Depression is more than just feeling sad or going through a rough patch. It’s a serious mental health condition that requires understanding, treatment and a good recovery plan. With early detection, diagnosis and a treatment plan consisting of medication, psychotherapy and lifestyle choices, many people get better. But left untreated, depression can be devastating, both for the people who have it and for their families.
Some people have only one episode in a lifetime, but for most people depression recurs. Without treatment, episodes may last a few months to several years. People with severe depression can feel so hopeless that they become a risk for suicide.
An estimated 16 million American adults—almost 7% of the population—had at least 1 major depressive episode last year. People of all ages and all racial, ethnic and socioeconomic backgrounds can experience depression, but it does affect some groups of people more than others. Women are 70% more likely than men to experience depression, and young adults aged 18–25 are 60% more likely to have depression than people aged 50 or older.

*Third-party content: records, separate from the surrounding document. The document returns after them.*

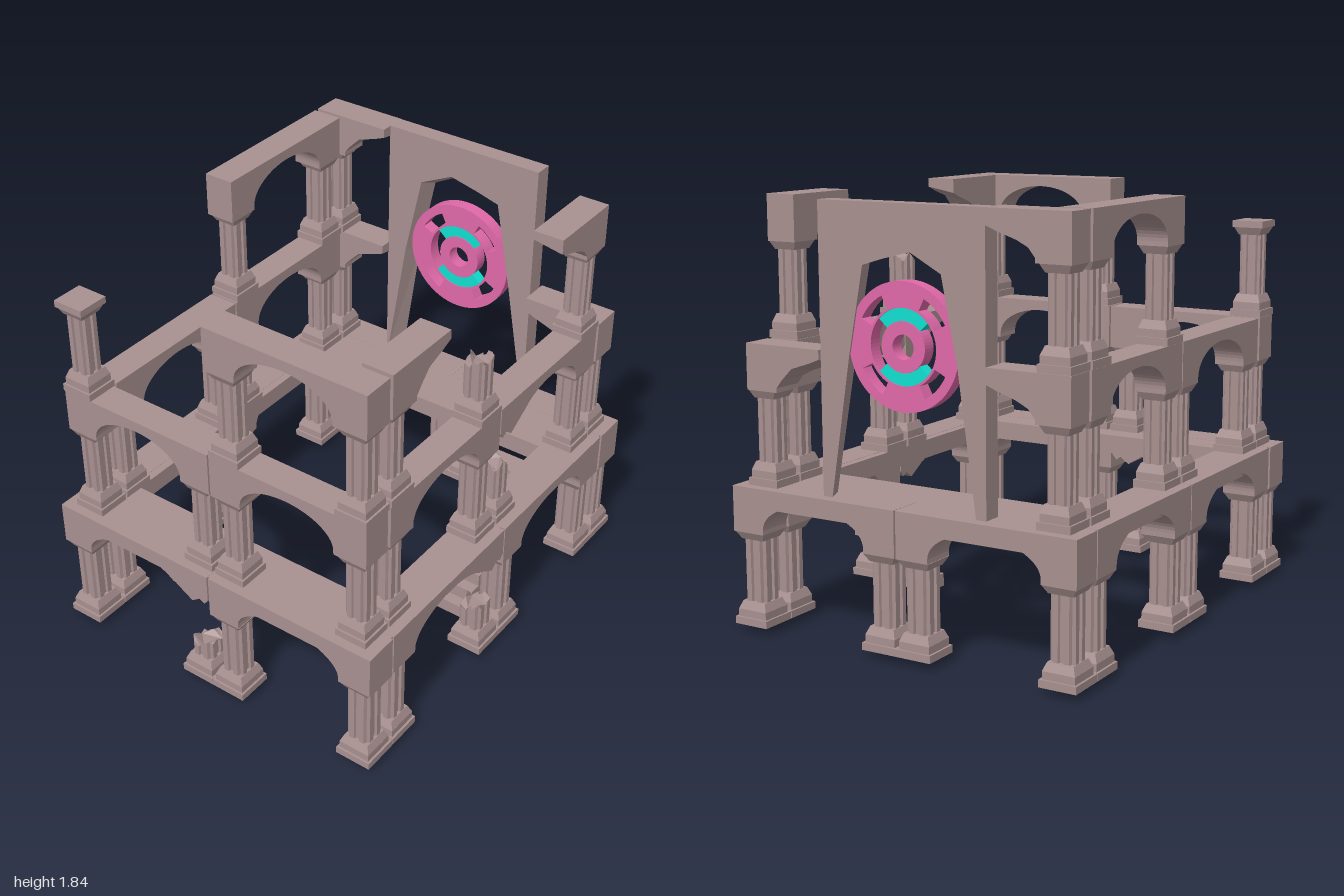
import * as THREE from 'three';

const mat = (color) => new THREE.MeshStandardMaterial({ color, flatShading: true, side: THREE.DoubleSide });
const stone = mat(0xa89090), pink = mat(0xe069a8), cyan = mat(0x10e0d0);

function add(parent, name, geometry, material = stone, x = 0, y = 0, z = 0) {
  const mesh = new THREE.Mesh(geometry, material);
  mesh.name = name;
  mesh.position.set(x, y, z);
  parent.add(mesh);
  return mesh;
}

const box = (w, h, d) => new THREE.BoxGeometry(w, h, d);

// Square block whose top and bottom widths differ
function taper(top, bottom, h) {
  return new THREE.CylinderGeometry(top * Math.SQRT1_2, bottom * Math.SQRT1_2, h, 4).rotateY(Math.PI / 4);
}

function extrude(shape, depth, curveSegments = 10) {
  return new THREE.ExtrudeGeometry(shape, { depth, bevelEnabled: false, curveSegments }).translate(0, 0, -depth / 2);
}

const outline = (pts) => new THREE.Shape(pts.map(([x, y]) => new THREE.Vector2(x, y)));

// Square shaft with notched corners and a groove down each side
function shaftGeometry(s, h, broken) {
  const quarter = [[0.055, -0.036], [0.055, -0.013], [0.044, -0.009], [0.044, 0.009], [0.055, 0.013], [0.055, 0.036], [0.042, 0.042]];
  const pts = [];
  for (let i = 0; i < 4; i++) {
    const c = Math.cos(i * Math.PI / 2), n = Math.sin(i * Math.PI / 2);
    quarter.forEach(([x, y]) => pts.push([s * (x * c - y * n), s * (x * n + y * c)]));
  }
  const g = extrude(outline(pts), h).rotateX(-Math.PI / 2).translate(0, h / 2, 0);
  if (broken) {
    // ragged top
    const p = g.attributes.position;
    for (let i = 0; i < p.count; i++) {
      if (p.getY(i) > h / 2) p.setY(i, h + 0.022 * Math.sin(p.getX(i) * 75 + p.getZ(i) * 48));
    }
    g.computeVertexNormals();
  }
  return g;
}

// Pillar standing at y = 0; a stub height leaves a broken shaft without capital
function pillar(s, stub = 0) {
  const g = new THREE.Group();
  g.name = stub ? 'brokenPillar' : 'pillar';
  add(g, 'plinth', box(0.165 * s, 0.032, 0.165 * s), stone, 0, 0.016);
  add(g, 'plinthStep', box(0.145 * s, 0.033, 0.145 * s), stone, 0, 0.048);
  add(g, 'baseSlope', taper(0.115 * s, 0.145 * s, 0.036), stone, 0, 0.082);
  add(g, 'shaft', shaftGeometry(s, stub || 0.275, stub > 0), stone, 0, 0.098);
  if (!stub) add(g, 'capital', taper(0.15 * s, 0.112 * s, 0.034), stone, 0, 0.388);
  return g;
}

// Arch block from u = 0 to L, between heights 0.405 and 0.60
function arch(L, depth, kind) {
  const s = new THREE.Shape(), b = 0.405, t = 0.602, leg = 0.155, r = (L - 2 * leg) / 2;
  if (kind === 'fragment') {
    const e = L - 0.375;
    [[L, b], [L, t], [e, t], [e, t - 0.065], [e + 0.05, t - 0.085], [e + 0.14, t - 0.115],
      [e + 0.19, t - 0.14], [L - leg, b + 0.02], [L - leg, b]]
      .forEach(([x, y], i) => (i ? s.lineTo(x, y) : s.moveTo(x, y)));
  } else {
    s.moveTo(L, b);
    s.lineTo(L, t);
    s.lineTo(0.004, t);
    if (kind === 'chipped') {
      [[0.004, b + 0.07], [0.025, b + 0.045], [0.05, b + 0.06], [0.09, b + 0.03], [0.14, b + 0.06], [leg + 0.025, b + 0.085]]
        .forEach(([x, y]) => s.lineTo(x, y));
      s.absellipse(L / 2, b + 0.02, r, 0.13, Math.PI * 0.83, 0, true);
    } else {
      s.lineTo(0.004, b);
      s.lineTo(leg, b);
      s.absellipse(L / 2, b + 0.02, r, 0.13, Math.PI, 0, true);
    }
    s.lineTo(L - leg, b);
  }
  const g = extrude(s, depth, 14);
  if (kind === 'fragment') {
    // slanting fracture at the free end
    const p = g.attributes.position;
    for (let i = 0; i < p.count; i++) {
      if (p.getX(i) < L - 0.2 && p.getY(i) < t - 0.01 && p.getZ(i) < 0) p.setY(i, p.getY(i) + 0.025);
    }
    g.computeVertexNormals();
  }
  return g;
}

// One bay: near pillar beside the middle of the wall, far pillar at the corner
function bay(level, L, kind, stub) {
  const g = new THREE.Group(), s = level ? 0.9 : 1;
  g.name = 'archBay';
  if (kind !== 'pillarOnly') add(g, 'arch', arch(L, 0.155 * s, kind), stone);
  const far = pillar(s);
  far.position.x = L - 0.08 * s;
  g.add(far);
  if (kind === 'pillarOnly') add(g, 'pillarCap', box(0.145, 0.03, 0.145), stone, far.position.x, 0.42);
  if (kind === 'whole' || stub) {
    const near = pillar(s, stub);
    near.position.x = 0.083;
    g.add(near);
  }
  return g;
}

export function createModel() {
  const model = new THREE.Group();
  model.name = 'ruin';

  // Bays: [level, wall, half of wall, kind, stub height]
  const W = 'whole', C = 'chipped', F = 'fragment';
  const bays = [
    [0, 'front', 1, W], [0, 'front', -1, C, 0.075], [0, 'back', 1, W], [0, 'back', -1, W],
    [0, 'right', 1, C, 0.12], [0, 'right', -1, W], [0, 'left', 1, W], [0, 'left', -1, W],
    [1, 'front', 1, W], [1, 'front', -1, W], [1, 'back', 1, F], [1, 'back', -1, F],
    [1, 'right', 1, W], [1, 'right', -1, C, 0.17], [1, 'left', 1, W], [1, 'left', -1, W],
    [2, 'front', 1, W], [2, 'front', -1, 'pillarOnly'], [2, 'back', -1, F],
    [2, 'right', 1, F, 0.17], [2, 'right', -1, F], [2, 'left', -1, W],
  ];
  const baseY = [0.03, 0.632, 1.236];
  for (const [level, wall, half, kind, stub] of bays) {
    const alongX = wall === 'front' || wall === 'back';
    const L = alongX ? (level ? 0.77 : 0.825) : (level ? 0.785 : 0.825);
    const b = bay(level, L, kind, stub);
    const side = wall === 'front' || wall === 'right' ? 1 : -1;
    b.position.y = baseY[level];
    if (alongX) {
      b.position.z = side * (level ? 0.875 : 0.915);
      b.rotation.y = half > 0 ? 0 : Math.PI;
    } else {
      b.position.x = side * (level ? 0.7 : 0.745);
      b.rotation.y = -half * Math.PI / 2;
    }
    model.add(b);
  }

  // Floor slabs around the open court
  add(model, 'frontFloor', box(1.63, 0.086, 0.28), stone, 0, 0.588, 0.84);
  add(model, 'backFloor', box(1.63, 0.086, 0.38), stone, 0, 0.588, -0.79);
  for (const s of [-1, 1]) add(model, 'sideFloor', box(0.17, 0.086, 1.3), stone, s * 0.715, 0.588, 0.05);

  // Stairs up to the back floor
  for (let i = 0; i < 9; i++) {
    add(model, 'stairStep', box(0.215, 0.0606, 0.11), stone, 0.525, 0.0303 + i * 0.0606, -0.075 - i * 0.055);
  }

  // Back wall with a tall opening narrowing in depth
  const wallShape = outline([[-0.398, 0.632], [-0.398, 1.838], [0.385, 1.838], [0.385, 0.632], [0.378, 0.632],
    [0.27, 1.22], [0.19, 1.62], [0.08, 1.65], [-0.06, 1.682], [-0.22, 1.605], [-0.3, 1.22], [-0.39, 0.632]]);
  const wallGeo = extrude(wallShape, 0.085);
  const p = wallGeo.attributes.position;
  for (let i = 0; i < p.count; i++) {
    const x = p.getX(i), y = p.getY(i);
    if (p.getZ(i) < 0 && x > -0.395 && x < 0.382 && y < 1.8) {
      p.setX(i, x * 0.9);
      if (y > 1.5) p.setY(i, y - 0.03);
    }
  }
  wallGeo.computeVertexNormals();
  add(model, 'windowWall', wallGeo, stone, 0, 0, -0.9);

  // Round window: pierced rim, hub and two coloured arcs
  const wheel = new THREE.Group();
  wheel.name = 'roundWindow';
  wheel.position.set(-0.01, 1.277, -0.9);
  model.add(wheel);
  const sector = (target, r0, r1, a0, a1) => {
    target.absarc(0, 0, r1, a0, a1, false);
    target.absarc(0, 0, r0, a1, a0, true);
    target.closePath();
    return target;
  };
  const ring = (r0, r1) => {
    const s = new THREE.Shape().absarc(0, 0, r1, 0, Math.PI * 2, false);
    s.holes.push(new THREE.Path().absarc(0, 0, r0, 0, Math.PI * 2, true));
    return s;
  };
  const deg = Math.PI / 180, rim = ring(0.155, 0.26);
  for (const a of [45, 135, 225, 315]) rim.holes.push(sector(new THREE.Path(), 0.165, 0.22, (a - 18) * deg, (a + 18) * deg));
  add(wheel, 'rim', extrude(rim, 0.06, 32), pink);
  add(wheel, 'hub', extrude(ring(0.05, 0.103), 0.06, 24), pink);
  for (const a of [90, 270]) {
    add(wheel, 'colouredArc', extrude(sector(new THREE.Shape(), 0.1, 0.157, (a - 48) * deg, (a + 48) * deg), 0.05, 16), cyan);
  }
  return model;
}
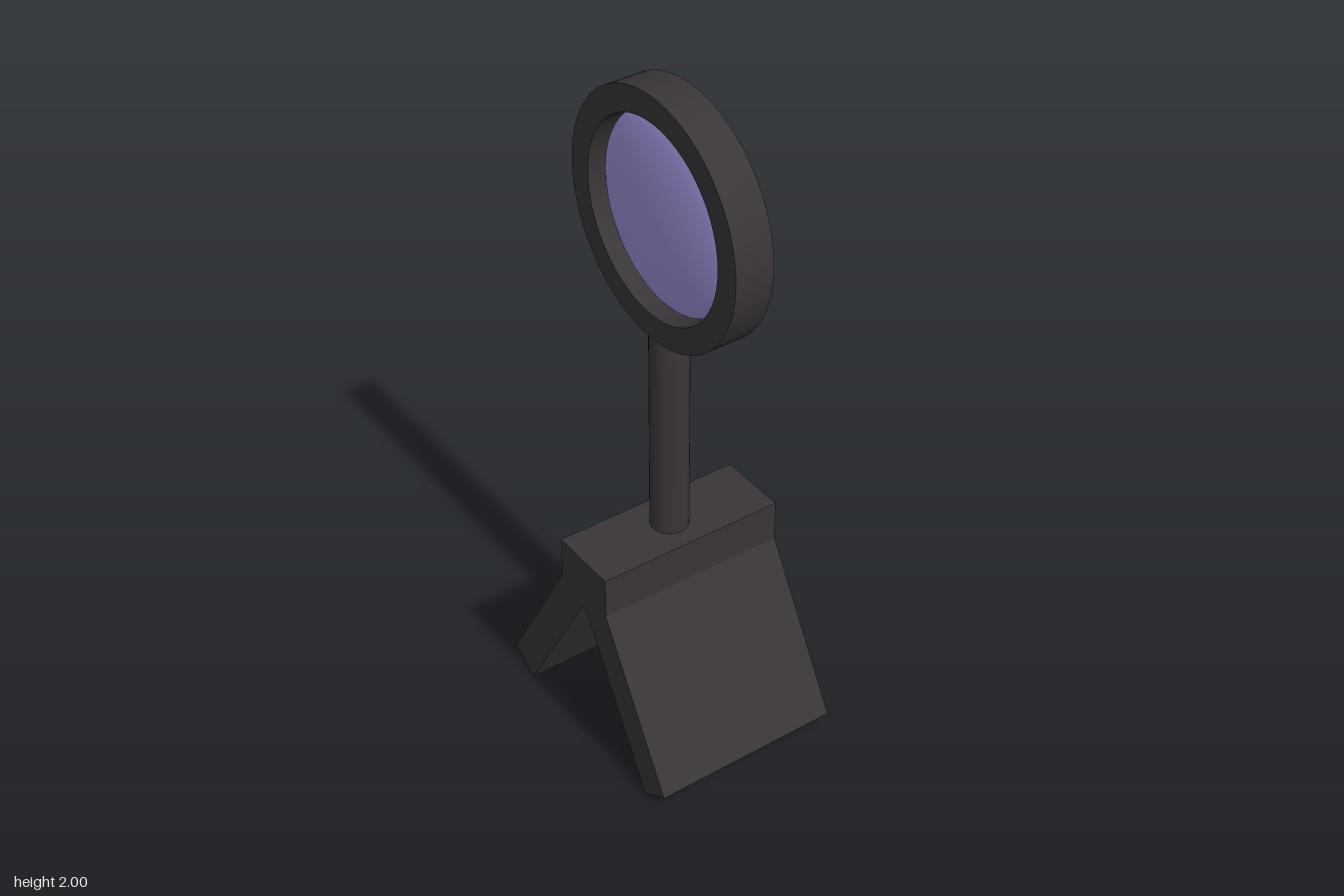
import * as THREE from 'three';
import { toCreasedNormals } from 'three/addons/utils/BufferGeometryUtils.js';

const RING_Y = 1.645;

export function createModel() {
  const model = new THREE.Group();
  model.name = 'standingMagnifier';
  const dark = new THREE.MeshStandardMaterial({ color: 0x3a3536 });
  const violet = new THREE.MeshStandardMaterial({ color: 0x9b90d6 });

  const add = (name, geometry, material, y = 0) => {
    const mesh = new THREE.Mesh(geometry, material);
    mesh.name = name;
    mesh.position.y = y;
    model.add(mesh);
    return mesh;
  };

  // Base: a block with two splayed slab legs, one mirrored outline extruded along z
  const half = [[0.107, 0.65], [0.107, 0.525], [0.378, 0.058], [0.285, 0.004], [0.012, 0.475]];
  const mirrored = half.map(([x, y]) => [-x, y]).reverse();
  const outline = new THREE.Shape([...half, ...mirrored].map(([x, y]) => new THREE.Vector2(x, y - 0.004 * (1 - y / 0.65))));
  const depth = 0.572;
  const base = new THREE.ExtrudeGeometry(outline, { depth, bevelEnabled: false });
  base.translate(0, 0, -depth / 2);
  add('base', base, dark);

  // Pole, sunk slightly into the base and the ring
  add('pole', new THREE.CylinderGeometry(0.055, 0.055, 0.69, 32), dark, 0.975);

  // Ring: rectangular section turned about the z axis
  const inner = 0.281, outer = 0.355, h = 0.057;
  const section = [[inner, -h], [outer, -h], [outer, h], [inner, h], [inner, -h]]
    .map(([r, z]) => new THREE.Vector2(r, z));
  const ring = toCreasedNormals(new THREE.LatheGeometry(section, 64), Math.PI / 6);
  ring.rotateX(Math.PI / 2);
  add('ring', ring, dark, RING_Y);

  // Lens: flattened sphere held inside the ring
  const lens = add('lens', new THREE.SphereGeometry(0.277, 48, 32), violet, RING_Y);
  lens.scale.z = 0.17;

  return model;
}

Getting a comprehensive evaluation is important. Underlying medical issues that can mimic a major depressive episode, side effects of other medications (like beta blockers or antihypertensives) or any other medical causes need to be ruled out. Understanding life stressors and prior responses to treatment effort can help shape a good treatment plan. Understanding how any co-occurring conditions fit into the diagnostic picture also informs treatment options.